--- WORK ITEM ---
What is printed must match, line for line, the records from their first line through the line containing "EAR_X, HOLE_Z, SCREW_Y = 0.915, 0.19, 0.0825", with pictures left out.

===== DATA FOR THIS TASK =====

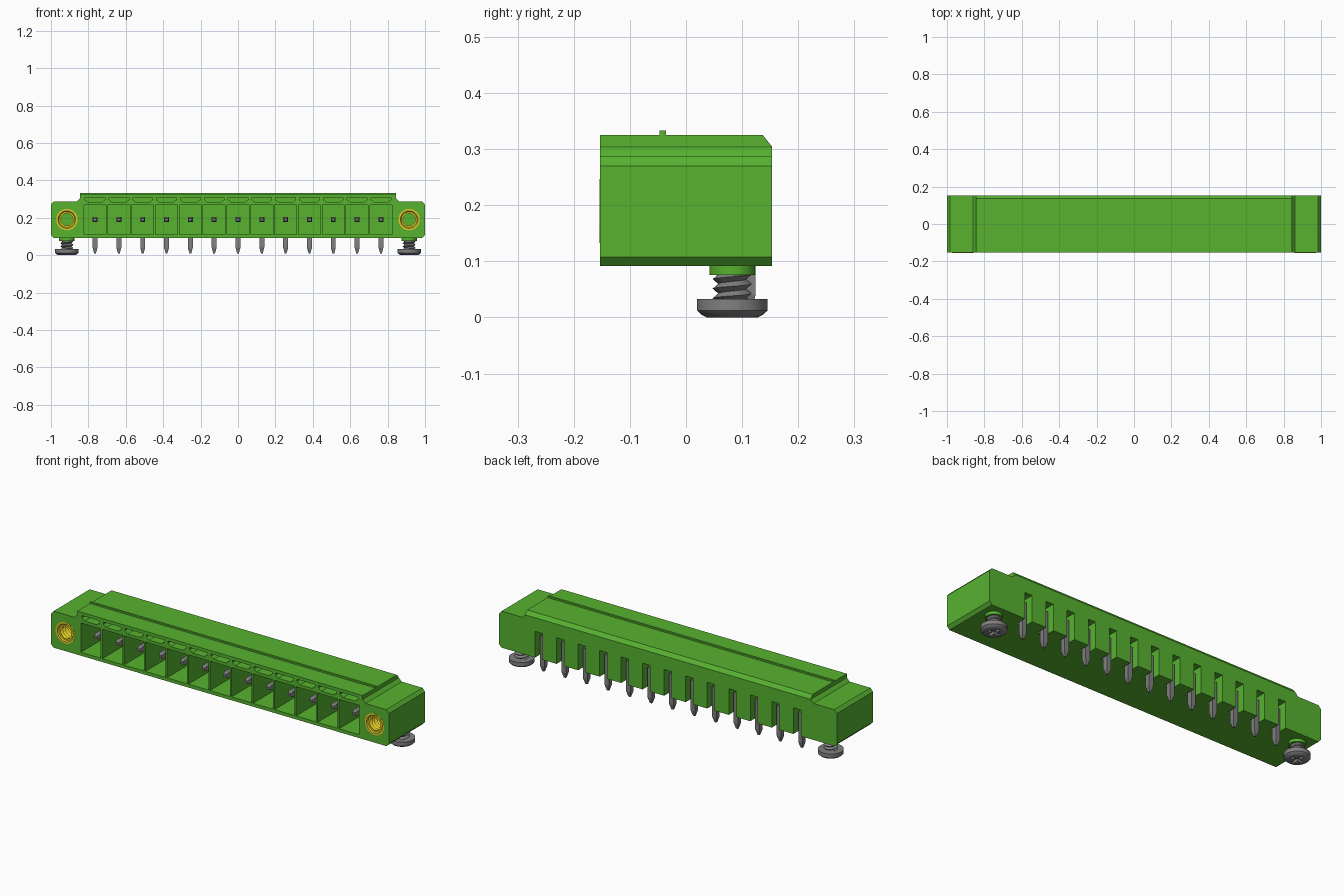
import bpy, bmesh, math
from mathutils import Matrix, Vector

cube = bpy.data.objects.get("Cube")
if cube:
    bpy.data.objects.remove(cube, do_unlink=True)


def material(name, rgb, rough=0.5):
    m = bpy.data.materials.new(name)
    m.use_nodes = True
    m.diffuse_color = (*rgb, 1)
    bsdf = m.node_tree.nodes["Principled BSDF"]
    bsdf.inputs["Base Color"].default_value = (*rgb, 1)
    bsdf.inputs["Roughness"].default_value = rough
    return m


GREEN = material("green plastic", (0.095, 0.45, 0.03))
YELLOW = material("yellow brass", (0.75, 0.60, 0.02))
STEEL = material("grey steel", (0.22, 0.22, 0.22))

PITCH, PINS = 0.1274, 13
PIN_X = [(i - (PINS - 1) / 2) * PITCH for i in range(PINS)]
EAR_X, HOLE_Z, SCREW_Y = 0.915, 0.19, 0.0825
FRONT, BACK = -0.153, 0.153


def finish(name, bm, mat, smooth=False, recalc=True):
    if recalc:
        bmesh.ops.recalc_face_normals(bm, faces=bm.faces)
    me = bpy.data.meshes.new(name)
    bm.to_mesh(me)
    bm.free()
    me.materials.append(mat)
    ob = bpy.data.objects.new(name, me)
    bpy.context.collection.objects.link(ob)
    if smooth:
        bpy.ops.object.select_all(action='DESELECT')
        ob.select_set(True)
        bpy.context.view_layer.objects.active = ob
        bpy.ops.object.shade_smooth_by_angle(angle=math.radians(30))
    return ob


def loft(bm, loops):
    """Skin a list of equal-length point loops and cap both ends."""
    rings = [[bm.verts.new(p) for p in loop] for loop in loops]
    n = len(rings[0])
    for a, b in zip(rings, rings[1:]):
        for i in range(n):
            j = (i + 1) % n
            bm.faces.new((a[i], a[j], b[j], b[i]))
    bm.faces.new(rings[0][::-1])
    bm.faces.new(rings[-1])


def prism(bm, outline, y0, y1):
    """Extrude an x-z outline along y."""
    loft(bm, [[(x, y, z) for x, z in outline] for y in (y0, y1)])


def box(bm, x0, x1, y0, y1, z0, z1):
    prism(bm, [(x0, z0), (x1, z0), (x1, z1), (x0, z1)], y0, y1)


def lathe(bm, profile, mat4, n=32, closed=True):
    """Revolve (r, z) points round the local z axis."""
    loops = [[mat4 @ Vector((r * math.cos(i * math.tau / n), r * math.sin(i * math.tau / n), z))
              for i in range(n)] for r, z in profile]
    if closed:
        loft(bm, loops)
        return
    rings = [[bm.verts.new(p) for p in loop] for loop in loops]
    for a, b in zip(rings, rings[1:]):
        for i in range(n):
            j = (i + 1) % n
            bm.faces.new((a[i], a[j], b[j], b[i]))


def thread(bm, root, crest, z0, z1, pitch, mat4, n=32, inward=False):
    """V-shaped helical thread between two heights."""
    rows = []
    for k in range(-2, int((z1 - z0) / pitch * 2) + 4):
        r = crest if k % 2 else root
        row = []
        for s in range(n + 1):
            a = s * math.tau / n
            z = min(max(z0 + pitch * (k / 2 + s / n), z0), z1)
            row.append(bm.verts.new(mat4 @ Vector((r * math.cos(a), r * math.sin(a), z))))
        rows.append(row)
    for a, b in zip(rows, rows[1:]):
        for s in range(n):
            f = (a[s], a[s + 1], b[s + 1], b[s])
            bm.faces.new(f[::-1] if inward else f)
    bmesh.ops.remove_doubles(bm, verts=bm.verts, dist=1e-5)


def cut(ob, cutter):
    """Subtract the cutter, then discard it."""
    mod = ob.modifiers.new("cut", 'BOOLEAN')
    mod.operation, mod.solver, mod.object = 'DIFFERENCE', 'EXACT', cutter
    cutter.hide_render = True
    bpy.context.view_layer.update()
    me = bpy.data.meshes.new_from_object(ob.evaluated_get(bpy.context.evaluated_depsgraph_get()))
    ob.modifiers.clear()
    ob.data = me
    bpy.data.objects.remove(cutter, do_unlink=True)


# Housing: stepped outline with chamfered ears and a chamfered rear top edge
right = [(0.985, 0.092), (1.0, 0.108), (1.0, 0.270), (0.985, 0.287),
         (0.862, 0.287), (0.845, 0.304), (0.845, 0.325)]
bm = bmesh.new()
prism(bm, right + [(-x, z) for x, z in reversed(right)], FRONT, BACK)
bmesh.ops.recalc_face_normals(bm, faces=bm.faces)
bmesh.ops.bisect_plane(bm, geom=bm.verts[:] + bm.edges[:] + bm.faces[:], dist=1e-6,
                       plane_co=(0, 0.137, 0.325), plane_no=(0, 0.020, 0.016), clear_outer=True)
bmesh.ops.holes_fill(bm, edges=[e for e in bm.edges if e.is_boundary], sides=0)
housing = finish("housing", bm, GREEN)

# Openings: front pockets, key grooves, rear pin slots and insert holes
bm = bmesh.new()
for x in PIN_X:
    box(bm, x - 0.059, x + 0.059, FRONT - 0.05, 0.06, 0.110, 0.267)
    key = [(-0.036, 0.283), (0.036, 0.283), (0.053, 0.296), (0.053, 0.308),
           (-0.053, 0.308), (-0.053, 0.296)]
    prism(bm, [(x + u, z) for u, z in key], FRONT - 0.05, -0.06)
    box(bm, x - 0.022, x + 0.022, 0.09, BACK + 0.05, 0.05, 0.232)
for s in (-1, 1):
    lathe(bm, [(0.057, -0.2), (0.057, 0.05)],
          Matrix.Translation((s * EAR_X, FRONT, HOLE_Z)) @ Matrix.Rotation(math.pi / 2, 4, 'X'))
cut(housing, finish("openings_cutter", bm, GREEN))

# Raised rib along the top
bm = bmesh.new()
box(bm, -0.845, 0.845, -0.047, -0.036, 0.320, 0.333)
finish("top_rib", bm, GREEN)

# Bent contact pins with tapered ends
W = 0.013


def section_y(x, y, h):
    return [(x - h, y, 0.19 - h), (x + h, y, 0.19 - h), (x + h, y, 0.19 + h), (x - h, y, 0.19 + h)]


def section_z(x, z, h):
    return [(x - h, 0.111 - h, z), (x + h, 0.111 - h, z), (x + h, 0.111 + h, z), (x - h, 0.111 + h, z)]


for i, x in enumerate(PIN_X):
    bm = bmesh.new()
    loft(bm, [section_y(x, -0.112, 0.007), section_y(x, -0.095, W), section_y(x, 0.098, W)])
    loft(bm, [section_z(x, 0.01, 0.005), section_z(x, 0.04, W), section_z(x, 0.19 + W, W)])
    finish(f"contact_pin_{i + 1}", bm, STEEL)

for s, side in ((1, "left"), (-1, "right")):
    # Threaded insert in the ear
    place = Matrix.Translation((s * EAR_X, FRONT - 0.001, HOLE_Z)) @ Matrix.Rotation(math.pi / 2, 4, 'X')
    bm = bmesh.new()
    lathe(bm, [(0.057, -0.19), (0.057, 0.0), (0.047, 0.0), (0.042, -0.006)], place, closed=False)
    thread(bm, 0.042, 0.033, -0.19, -0.006, 0.02, place, inward=True)
    finish(f"threaded_insert_{side}", bm, YELLOW, smooth=True, recalc=False)

    # Boss under the ear
    place = Matrix.Translation((s * EAR_X, SCREW_Y, 0))
    bm = bmesh.new()
    lathe(bm, [(0.041, 0.076), (0.041, 0.096)], place)
    finish(f"screw_boss_{side}", bm, GREEN, smooth=True)

    # Screw shank
    bm = bmesh.new()
    thread(bm, 0.025, 0.035, 0.030, 0.078, 0.017, place)
    finish(f"screw_thread_{side}", bm, STEEL, smooth=True, recalc=False)

    # Screw head with a cross recess
    bm = bmesh.new()
    lathe(bm, [(0.045, 0.0), (0.055, 0.005), (0.0625, 0.012), (0.0625, 0.033)], place)
    head = finish(f"screw_head_{side}", bm, STEEL, smooth=True)
    for lx, ly in ((0.036, 0.008), (0.008, 0.036)):
        bm = bmesh.new()
        box(bm, s * EAR_X - lx, s * EAR_X + lx, SCREW_Y - ly, SCREW_Y + ly, -0.02, 0.016)
        cut(head, finish("recess_cutter", bm, STEEL))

=====

--- WRITTEN ANSWER ---
import bpy, bmesh, math
from mathutils import Matrix, Vector

cube = bpy.data.objects.get("Cube")
if cube:
    bpy.data.objects.remove(cube, do_unlink=True)


def material(name, rgb, rough=0.5):
    m = bpy.data.materials.new(name)
    m.use_nodes = True
    m.diffuse_color = (*rgb, 1)
    bsdf = m.node_tree.nodes["Principled BSDF"]
    bsdf.inputs["Base Color"].default_value = (*rgb, 1)
    bsdf.inputs["Roughness"].default_value = rough
    return m


GREEN = material("green plastic", (0.095, 0.45, 0.03))
YELLOW = material("yellow brass", (0.75, 0.60, 0.02))
STEEL = material("grey steel", (0.22, 0.22, 0.22))

PITCH, PINS = 0.1274, 13
PIN_X = [(i - (PINS - 1) / 2) * PITCH for i in range(PINS)]
EAR_X, HOLE_Z, SCREW_Y = 0.915, 0.19, 0.0825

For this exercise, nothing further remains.